It's tough to predict how financial reporting, particularly earnings quality, would change in the United States if the Securities and Exchange Commission were to adopt international accounting rules, but a recent academic study makes an attempt – and reaches a conclusion that surprises even the authors.

Three accounting professors at the University of Windsor and the University of Auckland examined the impact of adoption of International Financial Reporting Standards on earnings quality among companies located in IFRS-reporting countries with listings in U.S. capital markets. The study looked at indicators of earnings quality to see how they might be affected by an adoption of IFRS. The American Accounting Association published the article, titled How Would the Mandatory Adoption of IFRS Affect the Earnings Quality of U.S. Firms? Evidence from Cross-Listed Firms in the U.S. and authored by Jerry Sun, Steven Cahan, and David Emmanuel.

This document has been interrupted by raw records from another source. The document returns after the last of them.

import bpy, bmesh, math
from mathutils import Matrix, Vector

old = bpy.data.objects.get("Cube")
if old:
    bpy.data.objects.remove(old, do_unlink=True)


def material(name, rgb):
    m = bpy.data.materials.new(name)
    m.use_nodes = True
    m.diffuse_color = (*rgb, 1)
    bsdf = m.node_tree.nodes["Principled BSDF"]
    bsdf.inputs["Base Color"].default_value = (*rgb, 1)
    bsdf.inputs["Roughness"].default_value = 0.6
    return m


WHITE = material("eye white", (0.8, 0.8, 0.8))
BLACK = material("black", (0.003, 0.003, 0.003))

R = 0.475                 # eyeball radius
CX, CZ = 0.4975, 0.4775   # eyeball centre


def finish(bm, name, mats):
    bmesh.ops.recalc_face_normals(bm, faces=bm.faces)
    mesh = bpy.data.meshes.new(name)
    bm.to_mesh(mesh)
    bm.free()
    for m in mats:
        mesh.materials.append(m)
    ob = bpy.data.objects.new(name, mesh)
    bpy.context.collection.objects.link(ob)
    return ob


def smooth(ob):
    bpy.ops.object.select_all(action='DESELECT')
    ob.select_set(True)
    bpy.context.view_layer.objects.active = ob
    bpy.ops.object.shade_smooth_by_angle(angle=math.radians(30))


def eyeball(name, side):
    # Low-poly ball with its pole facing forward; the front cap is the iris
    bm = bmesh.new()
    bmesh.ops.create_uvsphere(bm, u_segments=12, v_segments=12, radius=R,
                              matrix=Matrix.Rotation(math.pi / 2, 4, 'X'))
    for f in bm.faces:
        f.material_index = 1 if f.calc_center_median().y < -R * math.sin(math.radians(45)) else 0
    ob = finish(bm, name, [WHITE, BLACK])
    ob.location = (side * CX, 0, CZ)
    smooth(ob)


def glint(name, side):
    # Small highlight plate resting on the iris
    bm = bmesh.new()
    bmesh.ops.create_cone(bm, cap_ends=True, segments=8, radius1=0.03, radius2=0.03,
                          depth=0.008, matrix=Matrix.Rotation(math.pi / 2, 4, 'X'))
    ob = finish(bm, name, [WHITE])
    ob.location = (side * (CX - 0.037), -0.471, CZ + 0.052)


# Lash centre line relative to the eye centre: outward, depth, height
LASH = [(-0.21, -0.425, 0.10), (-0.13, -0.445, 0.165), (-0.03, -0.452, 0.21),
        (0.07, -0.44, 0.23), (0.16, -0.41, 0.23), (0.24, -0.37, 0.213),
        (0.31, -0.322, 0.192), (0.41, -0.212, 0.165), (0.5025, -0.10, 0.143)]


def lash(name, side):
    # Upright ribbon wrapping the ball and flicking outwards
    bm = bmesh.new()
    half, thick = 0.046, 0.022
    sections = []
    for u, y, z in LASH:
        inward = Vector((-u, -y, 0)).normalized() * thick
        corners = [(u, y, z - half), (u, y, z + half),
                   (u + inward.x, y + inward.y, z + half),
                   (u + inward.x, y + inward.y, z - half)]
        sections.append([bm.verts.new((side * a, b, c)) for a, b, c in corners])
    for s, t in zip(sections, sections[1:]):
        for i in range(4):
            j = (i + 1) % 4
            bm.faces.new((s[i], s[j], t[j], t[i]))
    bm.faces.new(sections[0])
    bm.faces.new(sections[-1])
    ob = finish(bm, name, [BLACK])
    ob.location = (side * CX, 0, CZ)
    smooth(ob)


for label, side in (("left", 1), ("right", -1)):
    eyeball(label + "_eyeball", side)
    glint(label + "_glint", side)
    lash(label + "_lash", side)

The professors chose the IFRS-adopting companies to serve as surrogates for U.S. companies because they transitioned to IFRS under a mandatory adoption at some point during the sample period, and earlier research has shown that earnings for cross-listed companies are influenced by U.S. Generally Accepted Accounting Principles, even if those companies follow a different domestic accounting standard. They matched those companies to U.S. companies using sophisticated data analysis to separate the effect of IFRS adoption from other events that might affect reporting.

The study looked at five indicators of earnings quality, including discretionary accruals, target beating, earnings persistence, timely loss recognition, and the earnings response coefficient. For three of those indicators, the authors found no difference in earnings quality before and after the adoption of IFRS. But for two indicators, incidence of small positive earnings and earnings persistence, the study found compelling, consistent evidence that earnings quality improved after adopting IFRS. “Our results indicate that IFRS could improve earnings quality if U.S. firms adopted IFRS by reducing target beating and increasing earnings persistence,” the authors wrote. “These results are slightly surprising, since the U.S. is thought to have high-quality standards that leave little room for improvement.”

The SEC was expected to decide in 2011 whether, when and how the United States would transition to IFRS, but has delayed the decision at least a few months into 2012. The authors expect the results of their work to be of interest to the SEC, even as they acknowledge limitations. “We have not attempted to quantify the benefits of improved earnings quality,” they wrote. “We have not considered any possible benefits for U.S. firms associated with convergence, (and) we have not considered the cost of adopting IFRS for U.S. firms.”